The situation facing China is not unique. Most middle-income countries have used foreign technologies to produce labour-intensive, low-cost products in the early stages of economic development, but have later struggled to continuously generate high economic growth after losing competitiveness internationally because of increasing wages. Without major technological innovation, these countries are trapped in the middle-income status for decades. A World Bank report shows that of 101 middle-income economies in 1960, only 13 became high income by 2008. 

China’s latest five-year plan does include the goal of crossing the high-income threshold by 2025 and doubling the size of the country’s economy by 2035. Magnus believes that these quantitative targets will be difficult to achieve without qualitative progress, such as increasing self-sufficiency in technology and enhancing capital efficiency. The Chinese government’s increasing emphasis on high-quality development seems to be in line with this view.

Pressure from below

Besides trying to avoid the middle-income trap, the shift in China’s economic policy focus reflects other challenges that the country urgently needs to confront, ranging from pollution to food safety to social inequality. Widespread air and water pollution resulting from the country’s rapid industrialization have lowered the standard of living for many citizens and induced economic costs caused by related diseases. 

According to a 2020 report from environmental advocacy group Greenpeace, air pollution from burning fossil fuel costs China USD 900 billion a year – the highest such cost borne by any country in the world.

China has already started to address these issues, implementing policies to reduce pollution and promote green energy. Torsten Weller, China policy analyst at the China-British Business Council, is optimistic about how the 14th five-year plan will continue and strengthen these efforts. 

“We will probably see significant progress in green transformation, as it fits well with China’s traditional top-down regulatory approach. It also enjoys broad support by Chinese citizens and does not require major trade-offs,” he says.

The sharp increase of China’s middle-class population is one of the major motivations for the government to create a better living environment. The country’s middle class rose from one percent of the population in 2000 to 50.8% in 2018, and they are pressuring the government for higher standards of living. 

“It is clear that the Chinese government now wants their citizens to consume better goods and services. The level of satisfaction among China’s middle class will be an important element for the government,” notes Weller.

Economic reforms without political reforms?

A major challenge facing China in implementing its quality-centred policies is how to measure the results. Even though a number of indicators to assess quality of life beyond GDP exist, experts question if the Chinese government is willing to apply some of the metrics, in particular regarding wealth distribution, and if the data it collects are genuine. “Measuring indicators such as life satisfaction is more difficult, as it requires respondents to give honest answers,” explains Weller.

According to Magnus, another obstacle lies in the fact that many quality development targets the Chinese government plans to reach, such as enhancing labour productivity, reducing inequality and building a strong social security net, require deep political and economic reforms. “Chinese President Xi Jinping has been tightening the country’s centrally controlled ruling system since he took power in 2013, so it is yet to be seen whether China’s leadership will put pragmatism ahead of political ideology to achieve greater improvement in its people’s wellbeing,” he says.

Being the most powerful authoritarian state in history, together with its sheer size and highly ambitious goals, makes China a distinctive case to watch.

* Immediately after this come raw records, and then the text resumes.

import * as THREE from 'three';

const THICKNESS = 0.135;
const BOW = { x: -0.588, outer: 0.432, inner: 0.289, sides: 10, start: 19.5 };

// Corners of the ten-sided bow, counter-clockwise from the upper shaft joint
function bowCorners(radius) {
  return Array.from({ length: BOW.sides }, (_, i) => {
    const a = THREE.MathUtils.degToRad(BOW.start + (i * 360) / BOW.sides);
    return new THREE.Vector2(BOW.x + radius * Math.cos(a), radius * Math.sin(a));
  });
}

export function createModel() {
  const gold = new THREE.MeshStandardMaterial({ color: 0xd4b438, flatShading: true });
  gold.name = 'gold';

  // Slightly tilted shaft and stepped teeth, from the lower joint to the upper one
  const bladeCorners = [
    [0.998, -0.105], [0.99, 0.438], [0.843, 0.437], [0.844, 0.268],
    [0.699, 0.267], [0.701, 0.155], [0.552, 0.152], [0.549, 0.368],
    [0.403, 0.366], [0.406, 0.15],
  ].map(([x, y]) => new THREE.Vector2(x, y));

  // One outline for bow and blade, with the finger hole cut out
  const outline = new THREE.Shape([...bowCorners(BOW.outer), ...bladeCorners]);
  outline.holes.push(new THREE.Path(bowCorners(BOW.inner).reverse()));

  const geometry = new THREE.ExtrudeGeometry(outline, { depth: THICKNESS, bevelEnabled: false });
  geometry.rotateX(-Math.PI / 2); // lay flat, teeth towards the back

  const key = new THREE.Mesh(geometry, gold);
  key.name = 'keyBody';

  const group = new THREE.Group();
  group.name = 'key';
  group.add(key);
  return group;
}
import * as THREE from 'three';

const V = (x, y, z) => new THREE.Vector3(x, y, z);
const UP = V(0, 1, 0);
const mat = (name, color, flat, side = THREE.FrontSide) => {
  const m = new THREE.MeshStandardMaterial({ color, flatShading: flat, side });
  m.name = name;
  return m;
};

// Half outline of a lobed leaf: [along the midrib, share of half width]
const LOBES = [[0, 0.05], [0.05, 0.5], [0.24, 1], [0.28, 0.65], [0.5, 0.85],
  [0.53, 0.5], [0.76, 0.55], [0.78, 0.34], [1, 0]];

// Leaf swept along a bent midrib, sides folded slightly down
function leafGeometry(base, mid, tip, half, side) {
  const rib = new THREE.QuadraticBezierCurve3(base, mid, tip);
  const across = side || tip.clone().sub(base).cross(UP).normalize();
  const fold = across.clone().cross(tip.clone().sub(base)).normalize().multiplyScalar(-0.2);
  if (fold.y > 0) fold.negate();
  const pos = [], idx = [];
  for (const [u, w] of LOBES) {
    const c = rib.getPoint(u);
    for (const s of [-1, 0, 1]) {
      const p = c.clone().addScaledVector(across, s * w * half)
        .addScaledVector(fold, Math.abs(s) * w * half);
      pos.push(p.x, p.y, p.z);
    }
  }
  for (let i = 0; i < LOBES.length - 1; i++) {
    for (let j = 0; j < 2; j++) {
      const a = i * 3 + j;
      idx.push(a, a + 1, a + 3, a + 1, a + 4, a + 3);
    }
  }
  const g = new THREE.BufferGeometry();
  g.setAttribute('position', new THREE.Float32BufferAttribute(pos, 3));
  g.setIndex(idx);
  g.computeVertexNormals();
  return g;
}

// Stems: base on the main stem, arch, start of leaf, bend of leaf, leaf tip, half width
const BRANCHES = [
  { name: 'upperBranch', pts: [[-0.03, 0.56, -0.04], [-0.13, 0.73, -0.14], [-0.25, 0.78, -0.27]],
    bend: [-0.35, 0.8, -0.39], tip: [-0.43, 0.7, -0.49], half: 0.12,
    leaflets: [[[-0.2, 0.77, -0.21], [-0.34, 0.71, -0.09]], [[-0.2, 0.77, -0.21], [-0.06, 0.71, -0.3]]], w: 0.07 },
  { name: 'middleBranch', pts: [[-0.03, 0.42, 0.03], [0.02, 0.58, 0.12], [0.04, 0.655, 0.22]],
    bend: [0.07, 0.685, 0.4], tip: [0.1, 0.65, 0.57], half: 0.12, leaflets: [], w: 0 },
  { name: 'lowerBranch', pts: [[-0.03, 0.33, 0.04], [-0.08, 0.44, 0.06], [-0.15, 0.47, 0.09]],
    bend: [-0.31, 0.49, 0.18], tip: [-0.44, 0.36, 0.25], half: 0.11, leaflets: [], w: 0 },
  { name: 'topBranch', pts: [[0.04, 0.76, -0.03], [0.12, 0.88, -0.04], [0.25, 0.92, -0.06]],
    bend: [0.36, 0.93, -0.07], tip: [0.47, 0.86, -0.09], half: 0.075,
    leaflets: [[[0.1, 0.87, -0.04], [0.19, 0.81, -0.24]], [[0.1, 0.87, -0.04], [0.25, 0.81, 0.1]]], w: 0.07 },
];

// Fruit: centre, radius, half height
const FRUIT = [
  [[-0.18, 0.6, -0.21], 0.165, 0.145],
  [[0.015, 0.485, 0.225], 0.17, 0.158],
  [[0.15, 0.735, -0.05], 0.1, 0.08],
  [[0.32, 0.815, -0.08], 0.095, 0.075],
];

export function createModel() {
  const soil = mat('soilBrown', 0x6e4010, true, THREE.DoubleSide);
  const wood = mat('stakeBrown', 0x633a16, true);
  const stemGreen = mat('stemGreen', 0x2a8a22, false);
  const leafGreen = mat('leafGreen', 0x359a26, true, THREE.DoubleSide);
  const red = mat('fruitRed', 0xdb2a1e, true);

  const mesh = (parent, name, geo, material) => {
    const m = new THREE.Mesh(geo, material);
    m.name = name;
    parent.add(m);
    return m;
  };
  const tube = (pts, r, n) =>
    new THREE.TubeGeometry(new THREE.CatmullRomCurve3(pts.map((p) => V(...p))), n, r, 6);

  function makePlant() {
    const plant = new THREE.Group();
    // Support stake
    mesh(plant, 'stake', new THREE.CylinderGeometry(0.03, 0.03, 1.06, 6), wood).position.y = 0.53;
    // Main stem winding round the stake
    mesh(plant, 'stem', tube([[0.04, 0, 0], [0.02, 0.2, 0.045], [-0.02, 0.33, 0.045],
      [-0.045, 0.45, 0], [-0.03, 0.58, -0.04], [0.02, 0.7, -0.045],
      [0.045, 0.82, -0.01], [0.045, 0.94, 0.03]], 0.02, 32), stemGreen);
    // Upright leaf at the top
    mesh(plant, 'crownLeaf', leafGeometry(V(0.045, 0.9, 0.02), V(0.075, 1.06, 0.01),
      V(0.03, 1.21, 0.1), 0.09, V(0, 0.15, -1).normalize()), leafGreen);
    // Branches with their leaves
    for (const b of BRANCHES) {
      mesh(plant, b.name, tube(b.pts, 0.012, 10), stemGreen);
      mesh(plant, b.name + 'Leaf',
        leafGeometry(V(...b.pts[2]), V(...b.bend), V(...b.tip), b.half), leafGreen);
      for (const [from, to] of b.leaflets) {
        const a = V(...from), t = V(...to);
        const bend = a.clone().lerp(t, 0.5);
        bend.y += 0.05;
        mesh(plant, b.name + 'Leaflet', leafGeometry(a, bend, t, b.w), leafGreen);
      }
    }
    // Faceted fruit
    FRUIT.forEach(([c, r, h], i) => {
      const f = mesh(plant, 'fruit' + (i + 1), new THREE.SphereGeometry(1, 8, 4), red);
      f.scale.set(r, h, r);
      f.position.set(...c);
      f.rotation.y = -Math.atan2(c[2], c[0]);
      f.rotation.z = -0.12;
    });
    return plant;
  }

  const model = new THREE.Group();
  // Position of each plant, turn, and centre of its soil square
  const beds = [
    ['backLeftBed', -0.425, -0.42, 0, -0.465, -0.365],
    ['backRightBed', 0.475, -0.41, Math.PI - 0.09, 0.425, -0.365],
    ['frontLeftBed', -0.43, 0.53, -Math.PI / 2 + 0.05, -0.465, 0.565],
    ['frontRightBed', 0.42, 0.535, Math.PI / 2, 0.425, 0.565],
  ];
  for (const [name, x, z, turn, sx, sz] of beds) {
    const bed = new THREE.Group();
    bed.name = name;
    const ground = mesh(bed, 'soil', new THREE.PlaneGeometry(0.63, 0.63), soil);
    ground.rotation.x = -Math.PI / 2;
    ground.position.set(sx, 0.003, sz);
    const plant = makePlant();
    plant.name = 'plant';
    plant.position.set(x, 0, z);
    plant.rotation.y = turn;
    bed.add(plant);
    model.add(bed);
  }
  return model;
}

The next five years will test if the new emphasis on high-quality development can help the country successfully make the leap to a high-income economy.


Want to go further beyond GDP? Read the other stories in our series.



Written by
Letitia Lin
Contributing Writer at Spoon Agency